Belize bills itself as Mother Nature’s best-kept secret, but the cat’s out of the bag and the tiny Central American country is becoming a mecca for active travelers seeking adventure in one easily accessible locale. Fit Globetrotter Dena Roché explores what makes adventure travel different in Belize.
Everyone knows about the Great Barrier Reef, but if you’re an adventurer looking for a trip closer to home, check out the longest reef in the Western Hemisphere located off the shores of Ambergris Caye in Belize. The reef is teeming with life, and is a snorkeling paradise. Join a tour put on by the knowledgeable guides from Ramon’s Village and visit Hol Chan Reserve, Belize’s oldest marine reserve and most popular dive/snorkel site. Once at the reef, your guide will lead you on an hour guided snorkel to various spots to see wildlife like turtles, eagle rays, eels, groupers and other marine life. Pair the tour with a trip to Shark Ray Alley to swim with sting rays and nurse sharks.
If snorkeling has whetted your appetite for the seas, get your PADI certification with Ramon’s, the oldest dive shop on the island and then set sail for a dive of Belize’s famous Blue Hole, arguably the most photographed dive site in the world. The site was discovered in 1971 by Jacques Cousteau and Ramon Nunez (of Ramon’s Village). After a 2.5 hour boat ride to the site you’ll dive 130-feet inside the Blue Hole itself and then dive a 60-foot wall dive near Half Moon Caye. After lunch and a visit to a bird sanctuary you’ll wrap up the day diving The Aquarium near Long Caye.
Whether you like deep sea fishing or light tackle fishing, Belize is ready to delight. Deep sea tours focus on marlin, barracuda and wahoo, while reef fishing tours might have you snagging snapper, mackerel or amberjacks. For anglers who prefer using a fly rod or spinning reel, there are plenty of bonefish to fight for and maybe even an elusive Tarpon. Belize is the only place, outside of South Florida where you can try for a fishing Grand Slam-bonefish, permit and tarpon on the same day.

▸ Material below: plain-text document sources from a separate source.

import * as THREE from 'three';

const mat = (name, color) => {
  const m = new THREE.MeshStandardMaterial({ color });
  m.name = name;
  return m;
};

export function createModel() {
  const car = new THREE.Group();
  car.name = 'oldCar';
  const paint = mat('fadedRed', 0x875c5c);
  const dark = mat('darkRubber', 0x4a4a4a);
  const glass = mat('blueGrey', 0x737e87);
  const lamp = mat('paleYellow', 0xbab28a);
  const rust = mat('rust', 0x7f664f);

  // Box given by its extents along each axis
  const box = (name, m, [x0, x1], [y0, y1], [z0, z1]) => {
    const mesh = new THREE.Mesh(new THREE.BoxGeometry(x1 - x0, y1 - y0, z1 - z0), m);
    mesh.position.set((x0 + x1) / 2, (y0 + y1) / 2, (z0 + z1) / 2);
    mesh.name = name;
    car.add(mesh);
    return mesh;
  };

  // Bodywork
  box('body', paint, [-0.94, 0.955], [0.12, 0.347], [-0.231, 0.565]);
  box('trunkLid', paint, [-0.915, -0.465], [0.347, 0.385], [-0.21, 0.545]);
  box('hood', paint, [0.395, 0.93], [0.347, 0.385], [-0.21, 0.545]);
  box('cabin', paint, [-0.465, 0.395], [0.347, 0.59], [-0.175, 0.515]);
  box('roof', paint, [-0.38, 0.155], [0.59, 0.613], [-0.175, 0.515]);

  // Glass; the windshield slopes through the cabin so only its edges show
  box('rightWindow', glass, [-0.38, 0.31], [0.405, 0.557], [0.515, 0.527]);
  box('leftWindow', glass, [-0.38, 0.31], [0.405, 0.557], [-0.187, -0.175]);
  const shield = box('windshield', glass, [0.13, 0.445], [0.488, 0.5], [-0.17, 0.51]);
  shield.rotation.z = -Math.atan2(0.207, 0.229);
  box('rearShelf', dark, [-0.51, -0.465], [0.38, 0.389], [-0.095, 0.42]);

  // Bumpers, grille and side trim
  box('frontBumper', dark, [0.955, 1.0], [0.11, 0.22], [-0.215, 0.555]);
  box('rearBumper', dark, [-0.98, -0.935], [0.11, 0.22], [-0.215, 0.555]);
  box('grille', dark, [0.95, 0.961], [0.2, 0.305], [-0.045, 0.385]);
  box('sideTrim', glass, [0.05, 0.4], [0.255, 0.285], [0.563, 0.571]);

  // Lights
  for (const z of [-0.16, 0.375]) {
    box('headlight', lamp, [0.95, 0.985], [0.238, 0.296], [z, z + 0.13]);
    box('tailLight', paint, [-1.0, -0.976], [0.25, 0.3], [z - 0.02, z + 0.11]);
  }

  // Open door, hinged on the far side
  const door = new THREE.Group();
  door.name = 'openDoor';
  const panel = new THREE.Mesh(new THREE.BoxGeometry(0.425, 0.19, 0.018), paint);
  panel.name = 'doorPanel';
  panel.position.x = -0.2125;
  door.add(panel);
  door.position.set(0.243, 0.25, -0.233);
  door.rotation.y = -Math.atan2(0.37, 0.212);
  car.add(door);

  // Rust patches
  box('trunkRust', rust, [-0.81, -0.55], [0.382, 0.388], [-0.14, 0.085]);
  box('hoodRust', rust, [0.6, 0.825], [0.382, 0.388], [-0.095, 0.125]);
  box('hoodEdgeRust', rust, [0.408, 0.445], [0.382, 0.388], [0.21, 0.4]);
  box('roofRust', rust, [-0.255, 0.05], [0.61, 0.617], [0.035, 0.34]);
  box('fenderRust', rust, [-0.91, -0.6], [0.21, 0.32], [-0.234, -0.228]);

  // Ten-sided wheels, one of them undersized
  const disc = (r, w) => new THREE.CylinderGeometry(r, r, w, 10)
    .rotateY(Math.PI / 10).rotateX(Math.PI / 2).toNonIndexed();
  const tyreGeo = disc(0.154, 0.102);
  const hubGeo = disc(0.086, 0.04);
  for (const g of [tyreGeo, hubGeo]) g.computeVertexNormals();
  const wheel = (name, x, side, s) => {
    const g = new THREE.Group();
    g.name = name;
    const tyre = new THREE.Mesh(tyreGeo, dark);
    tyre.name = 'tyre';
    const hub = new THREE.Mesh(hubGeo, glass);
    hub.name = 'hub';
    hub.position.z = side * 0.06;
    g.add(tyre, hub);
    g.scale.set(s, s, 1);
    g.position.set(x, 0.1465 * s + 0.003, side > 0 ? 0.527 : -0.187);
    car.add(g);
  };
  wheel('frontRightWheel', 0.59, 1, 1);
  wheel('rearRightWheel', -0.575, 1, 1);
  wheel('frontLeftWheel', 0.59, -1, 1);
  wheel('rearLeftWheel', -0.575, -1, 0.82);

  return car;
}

In the jungle of Belize lies the Jungle Jaguar Camp run by Chukka, where you can experience the Mayan history of Belize…by cave tubbing. On your cave tubing excursion you’ll float through crystal caves filled with stalactites as well as the occasional bat. In the heart of the cave you’ll have the opportunity to get off the water and explore this Mayan underworld that dates back to 300-900 AD. You’ll see remnants of Mayan pottery used in their sacrificial ceremonies and your guide will paint a picture of what Mayan life might have been like. The tour ends with the opportunity to tube or swim in a lagoon in the cave.
Flying through the tree tops you’ll have a picture perfect view of the opening to one of the Mayan ceremonial caves and the dense jungle that served as the Mayans hunting grounds. Throughout the tour the guides educate participants on the trees and plants the ancient Mayan’s used for food, ceremony and healing.
Belize offers adventures on land, above land, on the sea and below the water. What adventurer could ask for more?
For more adventure travel around the globe, check out:
- How to Make the Most of the Summer Daylight in Alaska
- The Biggest Surprise in Bocas del Toro
- The Secrets to a Successful National Park Summer Vacation
- Best of the West: Road Trip to Small US Towns & Hidden Gems
By Dena Roché for PeterGreenberg.com. Dena Roché, aka The Fit Globetrotter, covers luxury, wellness and spa travel worldwide. Her work has appeared in Spa Magazine, Robb Report, Destination Weddings & Honeymoons, and Bridal Guide. Follow her travels and travel tips on Twitter @fitglobetrotter